Alison Cook-Sather – Professor of Education and Director, Peace, Conflict and Social Justice concentration and Director, Teaching and Learnin, Bryn Mawr College

Kaylyn (Kayo) Piper Stewart – Recent Graduate of Sociology, Education and Africana Studies, Bryn Mawr College

Heidi Weston – Recent Graduate, Secondary Education Teaching, Elon University

Peter Felten – Executive Director of the Center for Engaged Learning, Elon University

Bias, shame, stereotyping and stigma are pervasive in healthcare, with detrimental effects on our learners as well as on the health of our patients and communities. This workshop helped educators better understand the importance of equity, diversity, and inclusion in curricula, recognize best practices to support inclusive teaching, and examine curricular items that can be reviewed by the Upstate Bias Checklist.

Susan Cheng – Senior Associate Dean for Diversity and Inclusion Deputy Title IX Coordinator, School of Medicine, Georgetown University School of Medicine

Ishani Joshi – Medical Student at Georgetown University School of Medicine, Georgetown University School of Medicine

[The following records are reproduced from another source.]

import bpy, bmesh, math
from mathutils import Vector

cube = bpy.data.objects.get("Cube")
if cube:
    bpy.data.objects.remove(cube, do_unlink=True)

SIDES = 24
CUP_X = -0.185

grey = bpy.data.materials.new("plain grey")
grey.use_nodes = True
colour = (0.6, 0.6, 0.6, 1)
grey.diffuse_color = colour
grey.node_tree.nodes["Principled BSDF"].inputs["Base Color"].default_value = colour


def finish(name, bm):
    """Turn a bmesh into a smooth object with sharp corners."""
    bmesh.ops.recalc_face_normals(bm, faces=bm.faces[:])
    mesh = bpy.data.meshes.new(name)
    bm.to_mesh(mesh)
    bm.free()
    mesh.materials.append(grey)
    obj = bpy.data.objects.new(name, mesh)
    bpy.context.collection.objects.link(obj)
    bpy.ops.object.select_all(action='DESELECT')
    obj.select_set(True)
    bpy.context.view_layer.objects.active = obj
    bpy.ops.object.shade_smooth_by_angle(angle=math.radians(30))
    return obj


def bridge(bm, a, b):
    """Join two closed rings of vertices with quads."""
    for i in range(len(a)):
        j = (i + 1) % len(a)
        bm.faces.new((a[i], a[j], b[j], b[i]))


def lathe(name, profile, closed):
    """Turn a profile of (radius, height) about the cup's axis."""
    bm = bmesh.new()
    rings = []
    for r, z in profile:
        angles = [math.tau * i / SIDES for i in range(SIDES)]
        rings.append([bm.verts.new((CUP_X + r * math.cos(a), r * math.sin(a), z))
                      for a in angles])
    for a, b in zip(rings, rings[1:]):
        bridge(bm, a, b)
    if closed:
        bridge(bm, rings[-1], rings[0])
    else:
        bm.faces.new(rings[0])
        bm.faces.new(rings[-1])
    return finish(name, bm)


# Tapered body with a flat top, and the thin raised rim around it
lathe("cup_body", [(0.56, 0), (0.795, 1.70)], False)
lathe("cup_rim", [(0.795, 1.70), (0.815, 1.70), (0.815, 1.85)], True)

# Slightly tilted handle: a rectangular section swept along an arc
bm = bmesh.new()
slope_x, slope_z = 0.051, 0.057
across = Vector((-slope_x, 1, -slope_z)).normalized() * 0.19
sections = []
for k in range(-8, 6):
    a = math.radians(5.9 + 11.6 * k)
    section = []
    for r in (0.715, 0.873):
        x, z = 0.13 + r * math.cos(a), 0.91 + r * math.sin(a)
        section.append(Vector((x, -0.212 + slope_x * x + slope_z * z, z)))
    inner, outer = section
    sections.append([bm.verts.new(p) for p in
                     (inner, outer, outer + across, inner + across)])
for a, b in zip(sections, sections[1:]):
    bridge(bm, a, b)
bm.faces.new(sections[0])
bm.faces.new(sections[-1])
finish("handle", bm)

Sarah Kureshi – Associate Professor in the Department of Family Medicine, Vice Chair for Education, Georgetown University

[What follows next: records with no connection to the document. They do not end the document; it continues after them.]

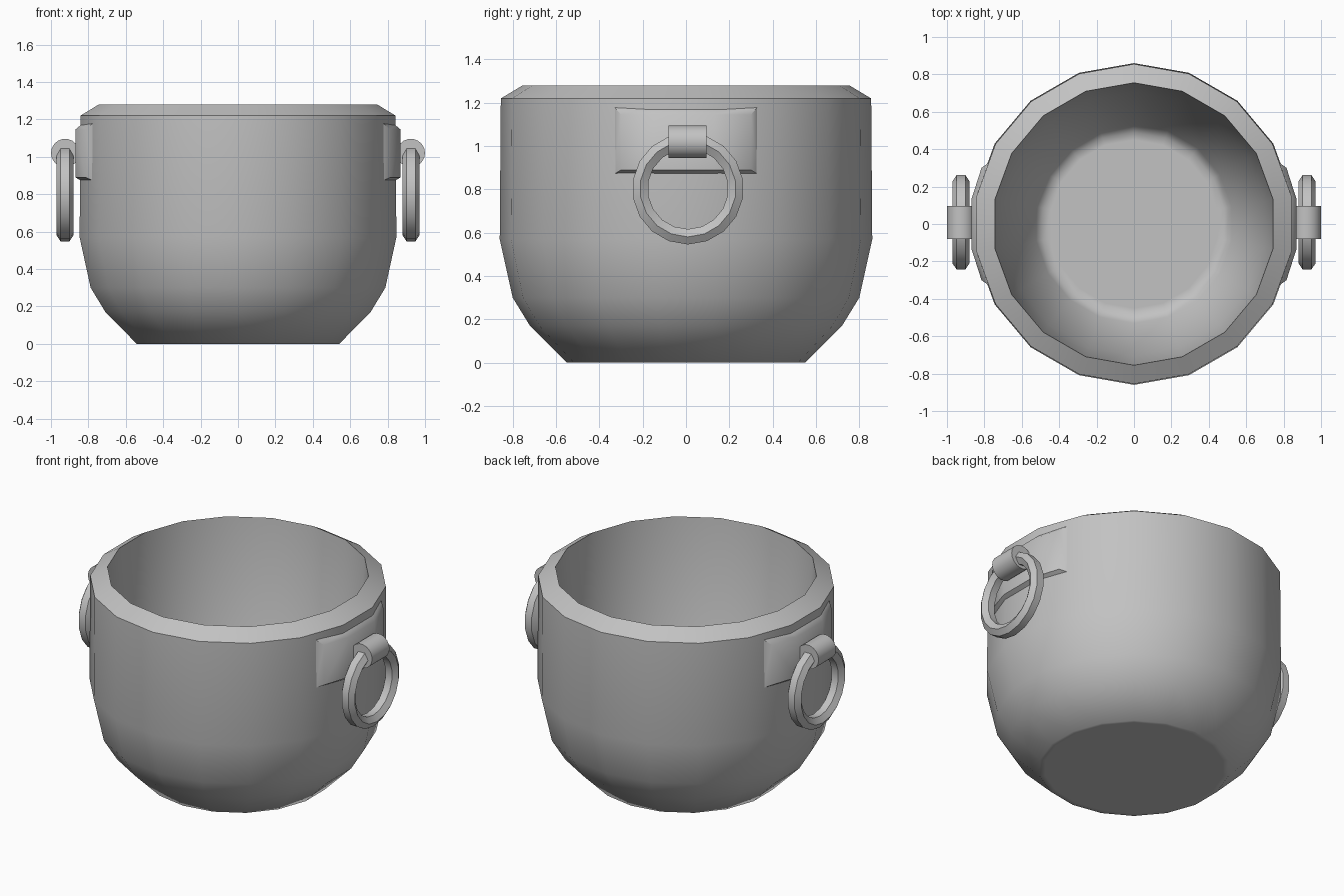
import bpy, bmesh, math

if "Cube" in bpy.data.objects:
    bpy.data.objects.remove(bpy.data.objects["Cube"])

metal = bpy.data.materials.new("grey metal")
metal.diffuse_color = (0.54, 0.54, 0.54, 1)
metal.use_nodes = True
metal.node_tree.nodes["Principled BSDF"].inputs["Base Color"].default_value = metal.diffuse_color
SIDES = 18


def make_object(name, bm, angle):
    bmesh.ops.recalc_face_normals(bm, faces=bm.faces[:])
    me = bpy.data.meshes.new(name)
    bm.to_mesh(me)
    bm.free()
    me.materials.append(metal)
    ob = bpy.data.objects.new(name, me)
    bpy.context.collection.objects.link(ob)
    bpy.ops.object.select_all(action='DESELECT')
    ob.select_set(True)
    bpy.context.view_layer.objects.active = ob
    bpy.ops.object.shade_smooth_by_angle(angle=math.radians(angle))
    return ob


def lathe(profile, place, closed, steps=SIDES):
    """Revolve (radius, height) points; place(angle, r, h) gives the position."""
    bm = bmesh.new()
    rings = [[bm.verts.new(place(math.tau * i / steps, r, h)) for i in range(steps)]
             for r, h in profile]
    pairs = list(zip(rings, rings[1:] + rings[:1]))
    for a, b in pairs if closed else pairs[:-1]:
        for i in range(steps):
            j = (i + 1) % steps
            bm.faces.new((a[i], a[j], b[j], b[i]))
    if not closed:
        bm.faces.new(rings[0])
        bm.faces.new(rings[-1])
    return bm


# pot body: base, outer wall, chamfered rim, tapering inner wall and floor
body = [(0.52, 0), (0.55, 0), (0.72, 0.17), (0.80, 0.30), (0.86, 0.57), (0.855, 1.22),
        (0.755, 1.28), (0.705, 0.60), (0.53, 0.14), (0.49, 0.10), (0.45, 0.10)]
make_object("pot_body", lathe(
    body, lambda a, r, h: (r * math.sin(a), r * math.cos(a), h), False), 50)


def wall_x(y):
    """Surface of the faceted wall at a given y."""
    y = abs(y)
    return 0.845 if y < 0.15 else 0.845 - (y - 0.15) * 0.364


for side, s in (("right", 1), ("left", -1)):
    # bevelled plate that follows the wall
    bm = bmesh.new()
    columns = []
    for yb, yf, top in ((-0.33, -0.30, 1.18), (-0.15, -0.13, 1.17),
                        (0.15, 0.13, 1.17), (0.33, 0.30, 1.18)):
        xb, xf = wall_x(yb) - 0.005, wall_x(yf) + 0.025
        section = [(xb, yb, 0.872), (xf, yf, 0.89), (xf, yf, 1.145), (xb, yb, top)]
        columns.append([bm.verts.new((s * x, y, z)) for x, y, z in section])
    for a, b in zip(columns, columns[1:]):
        for i in range(4):
            j = (i + 1) % 4
            bm.faces.new((a[i], a[j], b[j], b[i]))
    bm.faces.new(columns[0])
    bm.faces.new(columns[-1])
    make_object(side + "_handle_plate", bm, 42)

    # solid round lug holding the ring
    make_object(side + "_handle_lug", lathe(
        [(0.076, -0.08), (0.076, 0.095)],
        lambda a, r, h: (s * (0.924 + r * math.cos(a)), h, 1.02 + r * math.sin(a)),
        False), 35)

    # hanging ring with a six-sided section
    hexagon = [(0.257, -0.023), (0.257, 0.023), (0.222, 0.046),
               (0.186, 0.023), (0.186, -0.023), (0.222, -0.046)]
    make_object(side + "_handle_ring", lathe(
        hexagon, lambda a, r, h: (s * (0.925 + h), 0.009 + r * math.sin(a), 0.803 + r * math.cos(a)),
        True), 35)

For many individuals working in the educational equity space, the cost of doing this work is high. The volume of work is ever-growing and becoming increasingly more difficult, yet still remains marginalized on many campuses. The pain of our students and our colleagues becomes our pain. The challenges of today are all too familiar to many of us who share identities with our students and who experienced – and are still experiencing – inequities in education and the workforce. So how do we take care of ourselves? What does it look like to “put on your own oxygen mask first” to ensure that you are not only practicing self-care but so that you can continue to be there for others who are important in your personal and professional lives? In this session, Dr. Jo Ellyn Walker, led a conversation to help participants explore the challenges and discuss pathways that can help us take the best possible care of ourselves and those around us.

Jo Ellyn Walker – Associate Director for Diversity Initiatives – CAPS, Georgetown University

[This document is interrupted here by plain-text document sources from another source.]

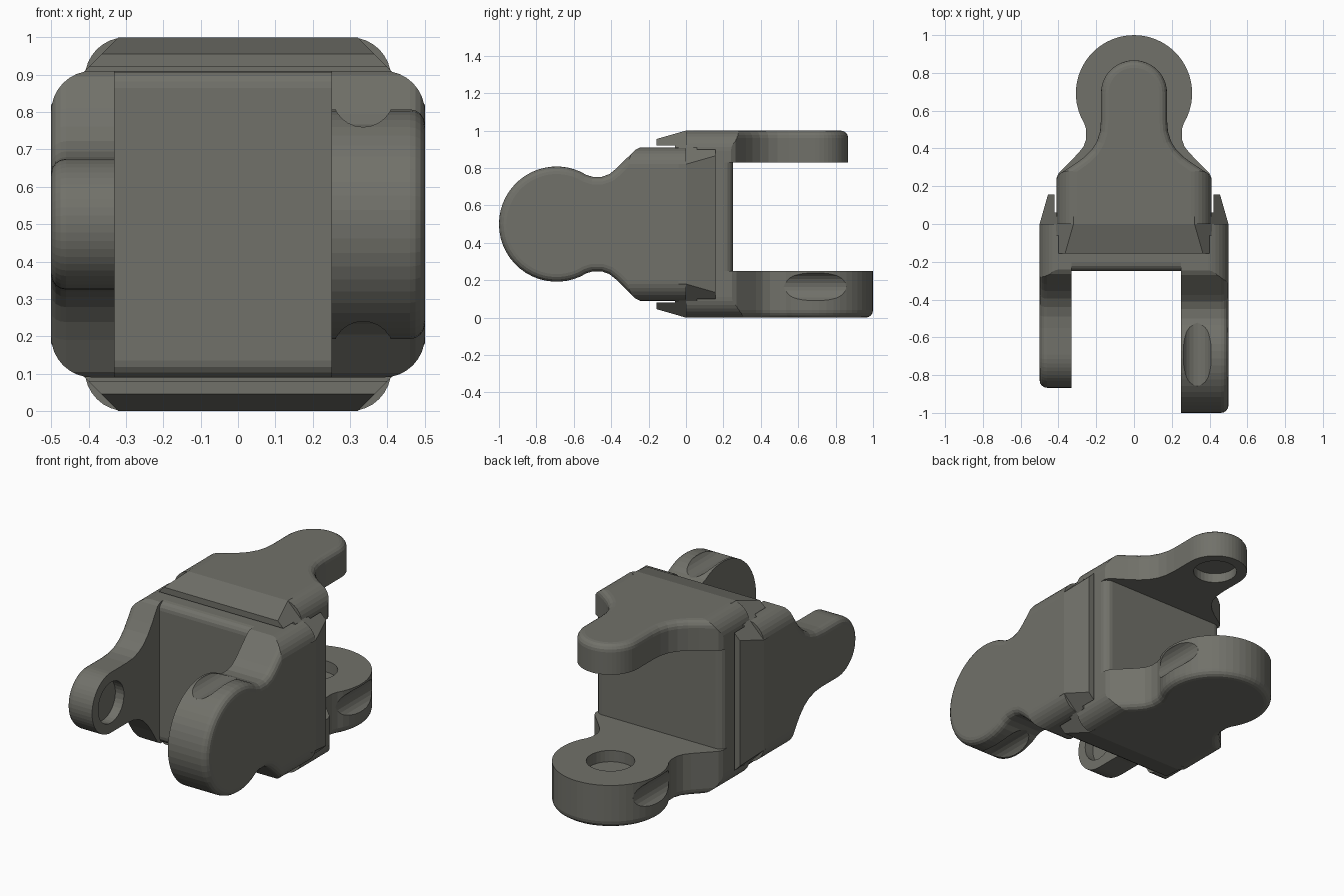
import bpy, bmesh, math
from mathutils import Matrix

if "Cube" in bpy.data.objects:
    bpy.data.objects.remove(bpy.data.objects["Cube"])


def prism(name, pts, axis, lo, hi, bevel=0.0, pick=None):
    """Extrude a 2D outline along an axis; bevel the edges chosen by pick(v1, v2)."""
    def place(p, h):
        q = list(p)
        q.insert(axis, h)
        return q
    bm = bmesh.new()
    a = [bm.verts.new(place(p, lo)) for p in pts]
    b = [bm.verts.new(place(p, hi)) for p in pts]
    n = len(pts)
    bm.faces.new(a)
    bm.faces.new(b[::-1])
    for i in range(n):
        bm.faces.new((a[i], b[i], b[(i + 1) % n], a[(i + 1) % n]))
    bmesh.ops.recalc_face_normals(bm, faces=bm.faces[:])
    if bevel:
        edges = [e for e in bm.edges if pick(e.verts[0].co, e.verts[1].co)]
        bmesh.ops.bevel(bm, geom=edges, offset=bevel, segments=4, profile=0.5, affect='EDGES')
    mesh = bpy.data.meshes.new(name)
    bm.to_mesh(mesh)
    bm.free()
    obj = bpy.data.objects.new(name, mesh)
    bpy.context.collection.objects.link(obj)
    return obj


def arc(cx, cy, r, start, end, n):
    return [(cx + r * math.cos(math.radians(start + (end - start) * i / n)),
             cy + r * math.sin(math.radians(start + (end - start) * i / n))) for i in range(n + 1)]


def mirrored(upper):
    """Close a half outline by reflecting it in its second coordinate."""
    return upper + [(x, -y) for x, y in reversed(upper) if abs(y) > 1e-5]


def ring(corner):
    """Full four-way symmetric outline from one corner."""
    return mirrored(corner + [(-x, z) for x, z in reversed(corner)])


def boolean(target, other, op):
    mod = target.modifiers.new(op, 'BOOLEAN')
    mod.operation, mod.object, mod.solver = op, other, 'EXACT'
    bpy.context.view_layer.objects.active = target
    bpy.ops.object.modifier_apply(modifier=mod.name)
    bpy.data.objects.remove(other, do_unlink=True)


PIVOT = -0.692

# Bridge with two tapered wings that wrap around the other yoke
side = [(0.5, -0.25), (0.5, 0), (0.455, 0.157), (0.42, 0.157), (0.42, 0.06)]
yoke = prism("front_yoke", side + [(-x, y) for x, y in reversed(side)], 2, -0.41, 0.41, 0.045,
             lambda p, q: max(p.y, q.y) < -0.24 and abs(p.z - q.z) < 0.01 and abs(p.x - q.x) > 0.5)

# Broad round arm, and slim arm opposite it
broad = [(0, 0.41), (-0.245, 0.41), (-0.27, 0.398), (-0.375, 0.295), (-0.41, 0.267),
         (-0.45, 0.253), (-0.50, 0.253), (-0.535, 0.264)] + arc(PIVOT, 0, 0.308, 65, 180, 16)
slim = [(0, 0.41), (-0.24, 0.41), (-0.265, 0.395), (-0.32, 0.31), (-0.355, 0.262), (-0.395, 0.222),
        (-0.44, 0.195), (-0.49, 0.18), (-0.55, 0.175)] + arc(PIVOT, 0, 0.175, 90, 180, 12)
broad_arm = prism("broad_arm", mirrored(broad), 0, 0.25, 0.5, 0.04,
                  lambda p, q: min(p.x, q.x) > 0.49)
slim_arm = prism("slim_arm", mirrored(slim), 0, -0.5, -0.33, 0.04,
                 lambda p, q: max(p.x, q.x) < -0.49)
boolean(yoke, broad_arm, 'UNION')
boolean(yoke, slim_arm, 'UNION')

# Trim the long outer corners: rounded on the arms, chamfered on the wings
trim = prism("corner_trim", ring(arc(0.39, 0.30, 0.1101, 0, 90, 8)), 1, -1.2, 0)
wing_trim = prism("wing_trim", ring([(0.5001, 0.32), (0.41, 0.4101)]), 1, -0.04, 0.5)
boolean(trim, wing_trim, 'UNION')
boolean(yoke, trim, 'INTERSECT')

# Blind pivot sockets on the inner faces
boolean(yoke, prism("socket_a", arc(PIVOT, 0, 0.128, 0, 345, 31), 0, 0.2, 0.315), 'DIFFERENCE')
boolean(yoke, prism("socket_b", arc(PIVOT, 0, 0.118, 0, 345, 31), 0, -0.385, -0.28), 'DIFFERENCE')

# Grooves across both rims of the broad arm
for s in (1, -1):
    groove = prism("groove", arc(0.335, s * 0.342, 0.082, 0, 345, 23), 1, -0.95, -0.45)
    boolean(yoke, groove, 'DIFFERENCE')

yoke.location.z = 0.5
paint = bpy.data.materials.new("dark_grey")
paint.diffuse_color = (0.165, 0.165, 0.143, 1)
paint.use_nodes = True
paint.node_tree.nodes["Principled BSDF"].inputs["Base Color"].default_value = paint.diffuse_color
yoke.data.materials.clear()
yoke.data.materials.append(paint)

# Rear yoke: the same part turned a quarter and reversed
rear = bpy.data.objects.new("rear_yoke", yoke.data.copy())
bpy.context.collection.objects.link(rear)
rear.data.transform(Matrix(((0, 0, -1, 0), (0, -1, 0, 0), (-1, 0, 0, 0), (0, 0, 0, 1))))
rear.location.z = 0.5

bpy.ops.object.select_all(action='DESELECT')
for obj in (yoke, rear):
    obj.select_set(True)
bpy.context.view_layer.objects.active = yoke
bpy.ops.object.shade_flat()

2023 Team Project Highlights

“Fostering Belonging”

The college team formed an interdisciplinary group to develop strategies for fostering a deeper sense of belonging among and increasing the ultimate success of low-income college students. Recently, Marist College has seen an increase in the percent of Pell-eligible students and financial support dedicated to their success. However, some subgroups of low-income students who have received financial and academic support report low rates of belonging on the college campus and low-income students more generally have lower first-year retention and 6-yr graduation rates than their more affluent peers. With the proliferation of financial support, it is necessary to develop coordinated and focused academic and student affairs-based supports. The college team explored strategies such as peer mentoring, increasing participation in high impact practices, comprehensive advising, and faculty and staff development with the goal of increasing low-income students’ sense of belonging and retention and graduation rates.

“Mentorship / Social Capital”

Group 1 / Mentorship: Build a strong foundation for consistent, inclusive, outcomes-oriented mentorship programs at Hope. This is not about building more mentorship programs; it is about strengthening (and possibly streamlining) the ones that already exist, with a focus on high-impact practices.

Group 2 / Social Capital: Expand students’ cultural and social capital in the Hope College experience. The college team thought through ways to help strengthen Hope students’ network of relationships that provide support, information and opportunity.

“24 Teams Tackling Equity Issues”

Diverse teams from across Penn State participated in this year’s Equity Summer Institute. Penn State fielded 24 teams from 16 Penn State campuses and units. Read more here!

2023 Participating Institutions

Read more about the 2022 Institute